### TASK DETAILS:
Of the lines below, report only those that contain "loft".

### Stored dataset items:
------
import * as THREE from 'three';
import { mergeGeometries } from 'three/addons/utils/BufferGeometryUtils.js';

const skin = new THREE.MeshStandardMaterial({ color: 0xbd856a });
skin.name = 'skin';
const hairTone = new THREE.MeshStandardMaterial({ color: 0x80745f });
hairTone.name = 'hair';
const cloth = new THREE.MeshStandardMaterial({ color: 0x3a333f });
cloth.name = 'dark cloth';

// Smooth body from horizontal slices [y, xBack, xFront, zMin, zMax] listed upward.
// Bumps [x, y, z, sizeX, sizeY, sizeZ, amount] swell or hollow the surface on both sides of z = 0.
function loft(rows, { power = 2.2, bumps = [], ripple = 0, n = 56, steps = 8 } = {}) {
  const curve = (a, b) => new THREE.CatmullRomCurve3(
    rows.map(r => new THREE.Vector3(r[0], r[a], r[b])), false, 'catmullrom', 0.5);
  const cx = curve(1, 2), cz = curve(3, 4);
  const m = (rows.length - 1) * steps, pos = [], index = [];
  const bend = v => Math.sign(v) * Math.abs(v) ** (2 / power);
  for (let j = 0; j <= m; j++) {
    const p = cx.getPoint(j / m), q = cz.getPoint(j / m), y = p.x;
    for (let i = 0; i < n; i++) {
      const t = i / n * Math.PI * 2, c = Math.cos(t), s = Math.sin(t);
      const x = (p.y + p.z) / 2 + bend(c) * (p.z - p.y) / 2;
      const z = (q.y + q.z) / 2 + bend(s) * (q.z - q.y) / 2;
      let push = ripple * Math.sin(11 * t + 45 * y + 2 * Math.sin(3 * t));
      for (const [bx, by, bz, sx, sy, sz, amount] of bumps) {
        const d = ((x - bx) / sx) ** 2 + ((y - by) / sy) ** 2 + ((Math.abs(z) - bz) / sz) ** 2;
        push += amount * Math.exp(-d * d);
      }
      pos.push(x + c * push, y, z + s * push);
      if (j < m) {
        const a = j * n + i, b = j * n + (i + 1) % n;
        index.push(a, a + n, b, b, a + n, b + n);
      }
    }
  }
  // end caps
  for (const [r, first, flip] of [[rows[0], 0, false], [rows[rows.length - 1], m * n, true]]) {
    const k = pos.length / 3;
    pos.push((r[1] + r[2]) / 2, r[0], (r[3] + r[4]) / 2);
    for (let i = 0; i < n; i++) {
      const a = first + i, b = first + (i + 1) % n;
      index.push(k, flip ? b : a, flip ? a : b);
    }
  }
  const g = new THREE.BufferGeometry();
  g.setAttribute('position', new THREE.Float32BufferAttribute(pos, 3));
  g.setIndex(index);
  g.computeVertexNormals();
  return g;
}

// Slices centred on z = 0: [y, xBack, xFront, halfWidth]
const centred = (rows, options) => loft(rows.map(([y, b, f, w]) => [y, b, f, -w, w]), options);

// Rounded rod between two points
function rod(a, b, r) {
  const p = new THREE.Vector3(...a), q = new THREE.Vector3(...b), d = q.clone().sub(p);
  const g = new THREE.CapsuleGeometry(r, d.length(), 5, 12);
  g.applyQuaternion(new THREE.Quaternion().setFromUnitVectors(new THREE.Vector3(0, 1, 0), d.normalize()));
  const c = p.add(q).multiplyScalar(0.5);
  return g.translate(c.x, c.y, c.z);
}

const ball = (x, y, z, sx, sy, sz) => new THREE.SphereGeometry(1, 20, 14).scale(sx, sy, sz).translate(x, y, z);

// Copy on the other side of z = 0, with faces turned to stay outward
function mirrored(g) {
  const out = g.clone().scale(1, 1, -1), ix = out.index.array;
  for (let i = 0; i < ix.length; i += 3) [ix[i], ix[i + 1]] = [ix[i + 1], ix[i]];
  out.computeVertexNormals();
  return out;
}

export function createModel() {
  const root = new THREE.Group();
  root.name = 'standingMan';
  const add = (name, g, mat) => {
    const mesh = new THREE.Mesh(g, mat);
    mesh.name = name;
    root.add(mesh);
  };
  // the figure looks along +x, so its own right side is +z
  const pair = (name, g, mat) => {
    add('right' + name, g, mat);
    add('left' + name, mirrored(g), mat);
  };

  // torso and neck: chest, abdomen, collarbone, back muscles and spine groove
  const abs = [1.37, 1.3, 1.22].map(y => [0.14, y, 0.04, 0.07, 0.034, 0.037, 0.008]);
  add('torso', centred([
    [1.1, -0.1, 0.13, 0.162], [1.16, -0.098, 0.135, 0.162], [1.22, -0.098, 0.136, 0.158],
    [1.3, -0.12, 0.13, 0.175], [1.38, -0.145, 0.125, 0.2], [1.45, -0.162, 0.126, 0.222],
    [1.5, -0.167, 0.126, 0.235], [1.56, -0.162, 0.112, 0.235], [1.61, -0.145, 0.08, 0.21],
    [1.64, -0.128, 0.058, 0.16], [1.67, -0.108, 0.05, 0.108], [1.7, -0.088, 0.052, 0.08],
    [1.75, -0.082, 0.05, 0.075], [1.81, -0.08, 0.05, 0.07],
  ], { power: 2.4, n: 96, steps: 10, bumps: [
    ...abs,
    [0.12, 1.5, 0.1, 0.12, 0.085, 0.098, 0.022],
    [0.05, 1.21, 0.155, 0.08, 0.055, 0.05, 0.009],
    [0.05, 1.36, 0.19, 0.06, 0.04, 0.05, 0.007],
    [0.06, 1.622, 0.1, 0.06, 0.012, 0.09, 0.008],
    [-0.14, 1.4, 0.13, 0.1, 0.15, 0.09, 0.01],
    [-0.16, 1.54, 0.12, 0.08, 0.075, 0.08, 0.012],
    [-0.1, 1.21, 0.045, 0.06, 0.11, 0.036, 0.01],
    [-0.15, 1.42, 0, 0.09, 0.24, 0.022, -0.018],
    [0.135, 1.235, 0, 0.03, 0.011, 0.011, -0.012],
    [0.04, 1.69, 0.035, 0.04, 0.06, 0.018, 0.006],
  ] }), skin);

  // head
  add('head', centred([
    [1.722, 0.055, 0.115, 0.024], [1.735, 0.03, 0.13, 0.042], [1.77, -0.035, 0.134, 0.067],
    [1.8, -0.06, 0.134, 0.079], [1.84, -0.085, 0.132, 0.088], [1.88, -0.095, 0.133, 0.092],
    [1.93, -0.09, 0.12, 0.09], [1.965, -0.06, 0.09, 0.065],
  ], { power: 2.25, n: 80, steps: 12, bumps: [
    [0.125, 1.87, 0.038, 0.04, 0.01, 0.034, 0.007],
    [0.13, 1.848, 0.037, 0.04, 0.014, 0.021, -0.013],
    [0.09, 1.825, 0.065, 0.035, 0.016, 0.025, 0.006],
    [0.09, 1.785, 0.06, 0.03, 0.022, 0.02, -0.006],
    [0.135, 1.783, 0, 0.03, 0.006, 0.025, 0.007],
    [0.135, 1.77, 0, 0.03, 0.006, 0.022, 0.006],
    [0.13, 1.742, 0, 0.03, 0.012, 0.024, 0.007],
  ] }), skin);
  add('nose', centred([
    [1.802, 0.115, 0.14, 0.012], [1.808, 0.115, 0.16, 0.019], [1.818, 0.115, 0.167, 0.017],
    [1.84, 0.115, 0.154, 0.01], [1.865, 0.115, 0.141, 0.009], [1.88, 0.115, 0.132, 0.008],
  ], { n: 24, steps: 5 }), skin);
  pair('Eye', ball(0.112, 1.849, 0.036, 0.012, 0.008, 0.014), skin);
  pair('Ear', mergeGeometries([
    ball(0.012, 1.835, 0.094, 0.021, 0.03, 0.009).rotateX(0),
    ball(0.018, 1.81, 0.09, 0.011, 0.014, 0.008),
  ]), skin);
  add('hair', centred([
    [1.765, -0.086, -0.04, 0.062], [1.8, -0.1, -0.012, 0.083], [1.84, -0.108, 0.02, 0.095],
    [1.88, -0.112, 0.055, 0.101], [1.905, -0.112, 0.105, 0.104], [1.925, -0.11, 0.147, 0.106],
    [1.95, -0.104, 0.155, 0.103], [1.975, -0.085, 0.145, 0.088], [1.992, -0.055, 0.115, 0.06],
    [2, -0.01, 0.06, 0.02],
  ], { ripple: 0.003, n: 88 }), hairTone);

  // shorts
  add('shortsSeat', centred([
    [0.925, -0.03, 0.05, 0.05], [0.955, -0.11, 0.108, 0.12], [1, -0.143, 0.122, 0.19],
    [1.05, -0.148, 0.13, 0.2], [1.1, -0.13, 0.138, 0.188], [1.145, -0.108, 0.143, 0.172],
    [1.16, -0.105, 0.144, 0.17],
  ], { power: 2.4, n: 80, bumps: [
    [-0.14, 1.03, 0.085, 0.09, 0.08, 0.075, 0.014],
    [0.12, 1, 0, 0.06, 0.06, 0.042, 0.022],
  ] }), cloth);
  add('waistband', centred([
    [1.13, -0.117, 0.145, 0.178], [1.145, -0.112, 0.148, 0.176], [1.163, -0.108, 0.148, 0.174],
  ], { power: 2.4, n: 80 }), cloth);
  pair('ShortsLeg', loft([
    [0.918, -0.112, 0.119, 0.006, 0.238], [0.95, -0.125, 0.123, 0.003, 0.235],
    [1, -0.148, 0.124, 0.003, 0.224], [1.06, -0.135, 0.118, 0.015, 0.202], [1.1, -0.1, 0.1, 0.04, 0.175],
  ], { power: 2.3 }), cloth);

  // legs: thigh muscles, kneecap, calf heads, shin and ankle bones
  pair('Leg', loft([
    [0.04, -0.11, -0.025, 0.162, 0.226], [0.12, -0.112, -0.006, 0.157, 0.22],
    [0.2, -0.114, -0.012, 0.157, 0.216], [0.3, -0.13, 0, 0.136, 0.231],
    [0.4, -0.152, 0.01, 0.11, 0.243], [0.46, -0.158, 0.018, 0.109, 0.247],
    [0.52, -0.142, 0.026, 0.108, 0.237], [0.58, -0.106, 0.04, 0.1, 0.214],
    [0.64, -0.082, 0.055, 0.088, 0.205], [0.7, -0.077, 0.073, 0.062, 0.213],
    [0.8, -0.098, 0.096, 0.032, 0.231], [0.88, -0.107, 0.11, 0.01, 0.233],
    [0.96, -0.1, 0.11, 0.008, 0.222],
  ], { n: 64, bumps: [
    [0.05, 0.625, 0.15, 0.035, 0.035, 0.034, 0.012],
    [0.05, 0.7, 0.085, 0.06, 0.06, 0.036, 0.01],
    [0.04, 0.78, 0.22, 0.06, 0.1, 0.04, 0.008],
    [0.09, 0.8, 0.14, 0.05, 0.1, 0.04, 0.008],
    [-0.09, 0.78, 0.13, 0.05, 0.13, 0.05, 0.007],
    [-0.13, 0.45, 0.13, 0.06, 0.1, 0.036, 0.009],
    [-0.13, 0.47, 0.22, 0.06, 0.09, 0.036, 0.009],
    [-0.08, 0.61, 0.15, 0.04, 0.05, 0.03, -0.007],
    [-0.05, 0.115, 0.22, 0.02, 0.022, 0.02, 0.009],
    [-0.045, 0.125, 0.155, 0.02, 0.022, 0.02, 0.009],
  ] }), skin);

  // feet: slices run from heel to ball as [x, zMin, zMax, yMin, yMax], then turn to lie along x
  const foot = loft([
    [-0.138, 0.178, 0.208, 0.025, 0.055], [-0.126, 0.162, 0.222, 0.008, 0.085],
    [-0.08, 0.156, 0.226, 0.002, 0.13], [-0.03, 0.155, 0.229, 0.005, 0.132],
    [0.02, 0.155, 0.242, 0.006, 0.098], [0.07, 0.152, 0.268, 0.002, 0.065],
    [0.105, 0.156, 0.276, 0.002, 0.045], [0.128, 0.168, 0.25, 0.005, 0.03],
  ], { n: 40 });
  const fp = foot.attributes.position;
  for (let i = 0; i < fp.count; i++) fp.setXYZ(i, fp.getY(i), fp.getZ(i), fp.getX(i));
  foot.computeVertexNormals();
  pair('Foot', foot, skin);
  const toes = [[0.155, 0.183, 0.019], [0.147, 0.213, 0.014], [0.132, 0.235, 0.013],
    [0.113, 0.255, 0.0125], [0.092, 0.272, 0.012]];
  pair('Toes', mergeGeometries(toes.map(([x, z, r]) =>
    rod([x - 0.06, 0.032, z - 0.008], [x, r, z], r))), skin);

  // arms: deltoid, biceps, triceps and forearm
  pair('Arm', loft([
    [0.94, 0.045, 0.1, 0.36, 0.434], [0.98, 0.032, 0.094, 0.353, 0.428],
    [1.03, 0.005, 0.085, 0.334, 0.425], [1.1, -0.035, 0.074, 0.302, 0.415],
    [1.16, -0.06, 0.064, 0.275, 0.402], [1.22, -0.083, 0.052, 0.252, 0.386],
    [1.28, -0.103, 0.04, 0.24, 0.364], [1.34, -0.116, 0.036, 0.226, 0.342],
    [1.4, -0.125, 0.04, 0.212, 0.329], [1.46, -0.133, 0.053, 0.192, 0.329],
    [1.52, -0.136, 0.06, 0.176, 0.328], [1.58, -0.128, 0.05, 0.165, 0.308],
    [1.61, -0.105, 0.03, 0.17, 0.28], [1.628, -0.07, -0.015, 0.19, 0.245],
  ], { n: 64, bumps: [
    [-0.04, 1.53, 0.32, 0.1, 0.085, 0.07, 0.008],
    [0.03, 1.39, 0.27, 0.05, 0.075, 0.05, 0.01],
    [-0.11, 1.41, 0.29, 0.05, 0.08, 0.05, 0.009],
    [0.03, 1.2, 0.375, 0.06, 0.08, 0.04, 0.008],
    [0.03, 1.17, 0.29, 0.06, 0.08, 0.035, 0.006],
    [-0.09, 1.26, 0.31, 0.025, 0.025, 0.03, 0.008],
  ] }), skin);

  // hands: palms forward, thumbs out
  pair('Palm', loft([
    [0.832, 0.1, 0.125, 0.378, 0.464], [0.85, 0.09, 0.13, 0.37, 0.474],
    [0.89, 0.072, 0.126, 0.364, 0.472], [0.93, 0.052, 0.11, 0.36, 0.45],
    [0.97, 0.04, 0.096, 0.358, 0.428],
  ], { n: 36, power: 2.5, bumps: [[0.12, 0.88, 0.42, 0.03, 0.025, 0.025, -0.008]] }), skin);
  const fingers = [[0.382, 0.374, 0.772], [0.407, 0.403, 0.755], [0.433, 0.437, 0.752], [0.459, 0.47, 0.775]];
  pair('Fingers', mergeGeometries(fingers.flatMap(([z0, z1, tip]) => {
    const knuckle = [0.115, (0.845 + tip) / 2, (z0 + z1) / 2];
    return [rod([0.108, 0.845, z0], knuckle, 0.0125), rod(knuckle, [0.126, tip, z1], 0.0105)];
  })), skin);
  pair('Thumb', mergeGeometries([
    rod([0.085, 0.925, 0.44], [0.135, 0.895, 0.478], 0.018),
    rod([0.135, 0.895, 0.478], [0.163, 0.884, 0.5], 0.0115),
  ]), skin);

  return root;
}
------
### RESULT OF THIS EXERCISE:
function loft(rows, { power = 2.2, bumps = [], ripple = 0, n = 56, steps = 8 } = {}) {
const centred = (rows, options) => loft(rows.map(([y, b, f, w]) => [y, b, f, -w, w]), options);
  pair('ShortsLeg', loft([
  pair('Leg', loft([
  const foot = loft([
  pair('Arm', loft([
  pair('Palm', loft([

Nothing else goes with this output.